- What to work on: Search the records for the string "rocket", then copy each line that has it.

----- Material shown

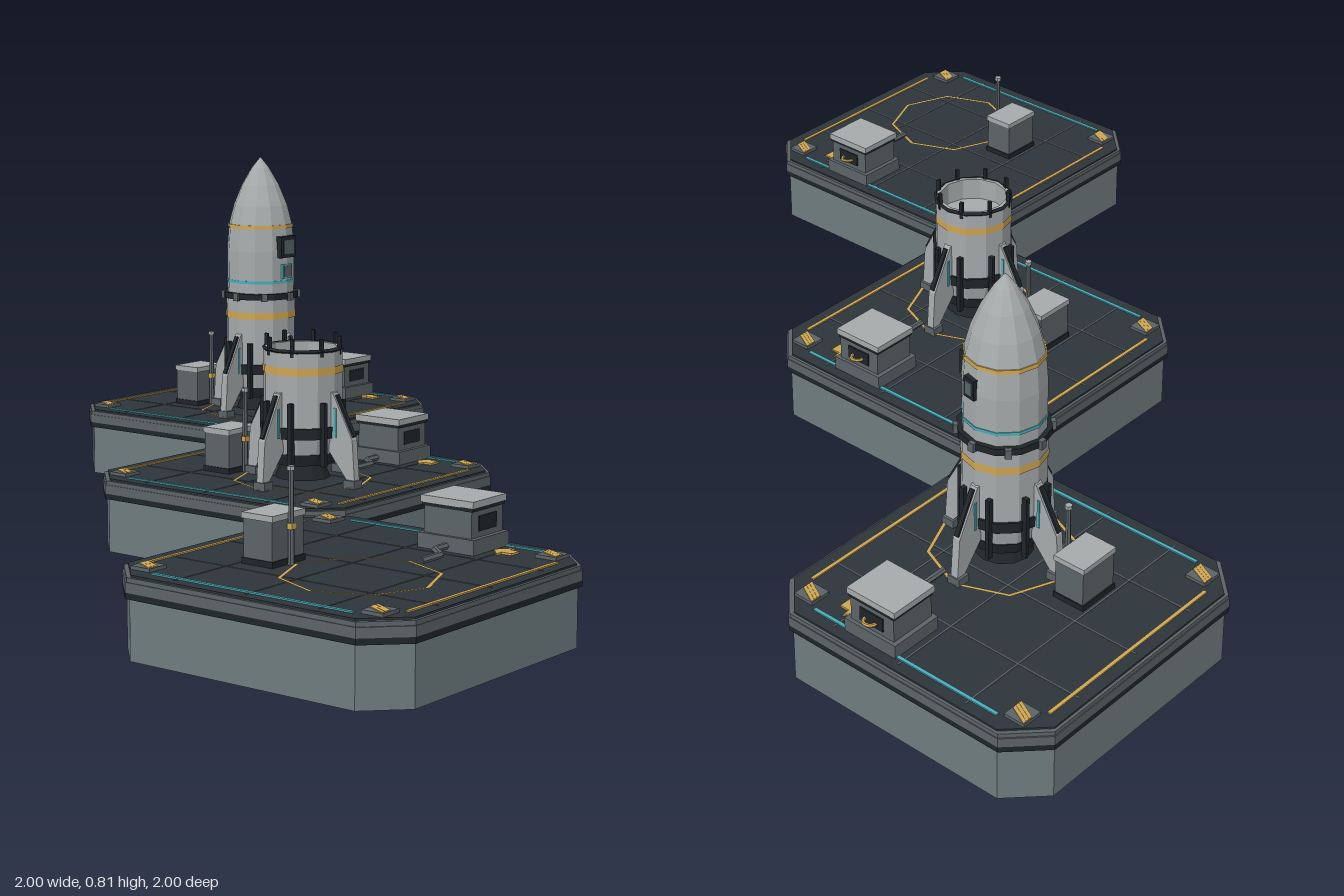
import * as THREE from 'three';

const mat = (name, color, extra = {}) => {
  const m = new THREE.MeshStandardMaterial({ color, ...extra });
  m.name = name;
  return m;
};
const HULL = mat('pale hull', 0xa6abab, { flatShading: true, side: THREE.DoubleSide });
const BASE = mat('concrete grey', 0x6f7c7f, { flatShading: true });
const DECK = mat('dark deck', 0x2d353b, { flatShading: true });
const DARK = mat('black trim', 0x1f2529, { flatShading: true });
const STEEL = mat('mid steel', 0x5c6468, { flatShading: true });
const GOLD = mat('amber marking', 0xcfa652, { flatShading: true });
const CYAN = mat('cyan marking', 0x48aebb, { flatShading: true });
const GLASS = mat('window glass', 0x56646a, { flatShading: true });

const TOP = 0.165; // deck height
const HALF = 0.344;

function add(group, name, geometry, material, x = 0, y = 0, z = 0, ry = 0) {
  const m = new THREE.Mesh(geometry, material);
  m.name = name;
  m.position.set(x, y, z);
  m.rotation.y = ry;
  group.add(m);
  return m;
}
const box = (g, name, m, w, h, d, x, y, z, ry) =>
  add(g, name, new THREE.BoxGeometry(w, h, d), m, x, y, z, ry);
const drum = (g, name, m, rTop, rBottom, y0, y1, sides = 12) =>
  add(g, name, new THREE.CylinderGeometry(rTop, rBottom, y1 - y0, sides), m, 0, (y0 + y1) / 2, 0);

// Horizontal plate from outline points (x, -z)
function plate(g, name, m, pts, y, h, x = 0, z = 0) {
  const shape = new THREE.Shape(pts.map(p => new THREE.Vector2(...p)));
  const geo = new THREE.ExtrudeGeometry(shape, { depth: h, bevelEnabled: false });
  geo.rotateX(-Math.PI / 2);
  return add(g, name, geo, m, x, y, z);
}

function chamferedSquare(s, c = 0.075) {
  const k = s - c;
  return [[-k, -s], [k, -s], [s, -k], [s, k], [k, s], [-k, s], [-s, k], [-s, -k]];
}

function platform() {
  const g = new THREE.Group();
  g.name = 'platform';
  plate(g, 'foundation', BASE, chamferedSquare(0.338), 0, 0.12);
  plate(g, 'lowerTrim', DARK, chamferedSquare(HALF), 0.12, 0.012);
  plate(g, 'rim', STEEL, chamferedSquare(HALF), 0.132, 0.02);
  plate(g, 'rimEdge', STEEL, chamferedSquare(0.342), 0.152, 0.009);
  plate(g, 'deck', DECK, chamferedSquare(0.336), 0.155, 0.01);

  // Panel seams
  for (const p of [-0.17, 0, 0.17]) {
    box(g, 'deckSeam', STEEL, 0.003, 0.002, 0.64, p, TOP, 0);
    box(g, 'deckSeam', STEEL, 0.64, 0.002, 0.003, 0, TOP, p);
  }
  // Border lines and striped corner plates
  for (const s of [-1, 1]) {
    box(g, 'amberBorder', GOLD, 0.48, 0.004, 0.008, 0, TOP + 0.001, s * 0.305);
    box(g, 'cyanBorder', CYAN, 0.008, 0.004, 0.47, s * 0.305, TOP + 0.001, 0);
    for (const t of [-1, 1]) {
      box(g, 'cornerPlate', STEEL, 0.048, 0.008, 0.048, s * 0.276, TOP + 0.003, t * 0.271);
      for (const k of [-0.014, 0, 0.014]) {
        plate(g, 'hazardStripe', GOLD,
          [[-0.015, -0.022], [-0.007, -0.022], [0.015, 0.022], [0.007, 0.022]],
          TOP + 0.006, 0.003, s * 0.276 + k * 0.6, t * 0.271);
      }
    }
  }
  // Landing ring
  const ring = new THREE.RingGeometry(0.148, 0.156, 8, 1).rotateX(-Math.PI / 2);
  add(g, 'landingRing', ring, GOLD, -0.083, TOP + 0.003, 0.083);
  // Arrow towards the supply unit
  plate(g, 'arrow', GOLD, [[-0.014, -0.025], [0.014, -0.025], [0.014, -0.002], [0.032, -0.002],
    [0, 0.025], [-0.032, -0.002], [-0.014, -0.002]], TOP, 0.004, 0.252, 0.178);
  return g;
}

function equipment() {
  const g = new THREE.Group();
  g.name = 'equipment';
  // Control cabinet with mast
  box(g, 'cabinet', STEEL, 0.095, 0.088, 0.07, -0.083, TOP + 0.044, -0.125);
  box(g, 'cabinetLid', HULL, 0.1, 0.012, 0.076, -0.083, 0.259, -0.125);
  box(g, 'cabinetFoot', DARK, 0.1, 0.012, 0.076, -0.083, TOP + 0.006, -0.125);
  add(g, 'mast', new THREE.CylinderGeometry(0.005, 0.007, 0.185, 6), STEEL, -0.083, 0.257, -0.082);
  add(g, 'mastCap', new THREE.CylinderGeometry(0.008, 0.008, 0.008, 6), HULL, -0.083, 0.351, -0.082);
  box(g, 'mastBracket', GOLD, 0.016, 0.012, 0.012, -0.083, 0.24, -0.08);

  // Supply unit
  const u = new THREE.Group();
  u.name = 'supplyUnit';
  u.position.set(0.251, 0, 0.081);
  g.add(u);
  box(u, 'unitBase', STEEL, 0.122, 0.03, 0.132, 0, TOP + 0.015, 0);
  box(u, 'unitBody', STEEL, 0.106, 0.06, 0.112, 0, 0.222, 0);
  box(u, 'unitTrim', DARK, 0.11, 0.008, 0.118, 0, 0.252, 0);
  box(u, 'unitLid', HULL, 0.114, 0.014, 0.124, 0, 0.262, 0);
  box(u, 'unitPanel', DARK, 0.006, 0.03, 0.06, 0.053, 0.222, 0);
  box(u, 'unitPanel', DARK, 0.06, 0.03, 0.006, 0, 0.222, 0.055);
  const handle = add(u, 'valveHandle', new THREE.TorusGeometry(0.014, 0.004, 6, 8, Math.PI), GOLD, 0.058, 0.22, 0);
  handle.rotation.set(Math.PI / 2, 0, -Math.PI / 2);

  // Feed pipe
  const path = new THREE.CurvePath();
  const pts = [[0.056, 0.12], [0.12, 0.12], [0.152, 0.083], [0.205, 0.083]]
    .map(([x, z]) => new THREE.Vector3(x, TOP + 0.011, z));
  for (let i = 0; i < 3; i++) path.add(new THREE.LineCurve3(pts[i], pts[i + 1]));
  add(g, 'feedPipe', new THREE.TubeGeometry(path, 18, 0.007, 6), STEEL);
  return g;
}

function booster() {
  const g = new THREE.Group();
  g.name = 'booster';
  drum(g, 'nozzle', DARK, 0.045, 0.062, 0.175, 0.215);
  drum(g, 'engineBand', DARK, 0.08, 0.074, 0.21, 0.235);
  drum(g, 'engineSkirt', HULL, 0.086, 0.078, 0.235, 0.27);
  drum(g, 'lowerBand', DARK, 0.092, 0.09, 0.27, 0.295);
  // Open-topped tank wall
  const wall = [[0.087, 0.29], [0.088, 0.465], [0.076, 0.465], [0.076, 0.415], [0, 0.415]];
  add(g, 'tank', new THREE.LatheGeometry(wall.map(p => new THREE.Vector2(...p)), 12), HULL);
  drum(g, 'amberStripe', GOLD, 0.0895, 0.0895, 0.41, 0.427).geometry =
    new THREE.CylinderGeometry(0.0895, 0.0895, 0.017, 12, 1, true);

  // Four fins with feet, cyan strips and side rods
  const outline = [[0.08, 0.375], [0.09, 0.37], [0.143, 0.272], [0.15, 0.18], [0.13, 0.18], [0.08, 0.24]];
  const finGeo = new THREE.ExtrudeGeometry(
    new THREE.Shape(outline.map(p => new THREE.Vector2(...p))), { depth: 0.018, bevelEnabled: false });
  finGeo.translate(0, 0, -0.009);
  for (let i = 0; i < 4; i++) {
    const f = new THREE.Group();
    f.name = 'fin';
    f.rotation.y = i * Math.PI / 2;
    g.add(f);
    add(f, 'finBlade', finGeo, HULL);
    box(f, 'finFoot', STEEL, 0.03, 0.018, 0.03, 0.138, TOP + 0.009, 0);
    box(f, 'finStrip', CYAN, 0.006, 0.065, 0.022, 0.097, 0.305, 0);
    const edge = box(f, 'finEdge', DARK, 0.005, 0.1, 0.01, 0.119, 0.322, 0);
    edge.rotation.z = 0.49;
    for (const s of [-1, 1]) box(f, 'sideRod', DARK, 0.012, 0.14, 0.01, 0.084, 0.28, s * 0.033);
  }
  return g;
}

// Docking rim for the unfinished vehicle
function openTop() {
  const g = new THREE.Group();
  g.name = 'openTop';
  const rim = new THREE.TorusGeometry(0.086, 0.005, 4, 12).rotateX(Math.PI / 2);
  add(g, 'topRim', rim, DARK, 0, 0.462, 0);
  for (let i = 0; i < 8; i++) {
    const a = (i + 0.5) * Math.PI / 4;
    box(g, 'dockingPin', DARK, 0.008, 0.04, 0.008, 0.083 * Math.cos(a), 0.47, 0.083 * Math.sin(a), -a);
  }
  return g;
}

function upperStage() {
  const g = new THREE.Group();
  g.name = 'upperStage';
  drum(g, 'couplingRing', DARK, 0.096, 0.096, 0.46, 0.475);
  for (let i = 0; i < 8; i++) {
    const a = i * Math.PI / 4;
    box(g, 'couplingLug', STEEL, 0.01, 0.02, 0.014, 0.096 * Math.cos(a), 0.467, 0.096 * Math.sin(a), -a);
  }
  const profile = [[0.085, 0.47], [0.086, 0.58], [0.081, 0.645], [0.068, 0.695], [0.047, 0.745],
    [0.022, 0.788], [0, 0.815]];
  add(g, 'noseHull', new THREE.LatheGeometry(profile.map(p => new THREE.Vector2(...p)), 12), HULL);
  drum(g, 'cyanStripe', CYAN, 0.087, 0.087, 0.5, 0.507);
  drum(g, 'noseStripe', GOLD, 0.083, 0.0835, 0.638, 0.647);
  // Framed windows and hatch
  const win = (angle, w, h) => {
    const p = new THREE.Group();
    p.name = 'window';
    p.rotation.y = angle;
    g.add(p);
    box(p, 'windowFrame', DARK, w, h, 0.016, 0, 0.592, 0.083);
    box(p, 'windowPane', GLASS, w * 0.65, h * 0.65, 0.004, 0, 0.592, 0.091);
  };
  win(0, 0.058, 0.054);
  win(Math.PI * 0.45, 0.03, 0.045);
  box(g, 'hatchFrame', CYAN, 0.036, 0.036, 0.008, 0, 0.53, 0.083);
  box(g, 'hatch', STEEL, 0.028, 0.028, 0.008, 0, 0.53, 0.085);
  return g;
}

export function createModel() {
  const model = new THREE.Group();
  model.name = 'launchPadStages';
  // Empty pad, booster only, complete vehicle
  for (let stage = 0; stage < 3; stage++) {
    const pad = new THREE.Group();
    pad.name = ['emptyPad', 'boosterPad', 'completePad'][stage];
    pad.position.set((stage - 1) * 0.656, 0, (1 - stage) * 0.656);
    pad.add(platform(), equipment());
    if (stage > 0) {
      const rocket = new THREE.Group();
      rocket.name = 'rocket';
      rocket.position.set(-0.083, 0, 0.083);
      rocket.add(booster(), stage === 1 ? openTop() : upperStage());
      pad.add(rocket);
    }
    model.add(pad);
  }
  return model;
}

----------

- Solution below:
      const rocket = new THREE.Group();
      rocket.name = 'rocket';
      rocket.position.set(-0.083, 0, 0.083);
      rocket.add(booster(), stage === 1 ? openTop() : upperStage());
      pad.add(rocket);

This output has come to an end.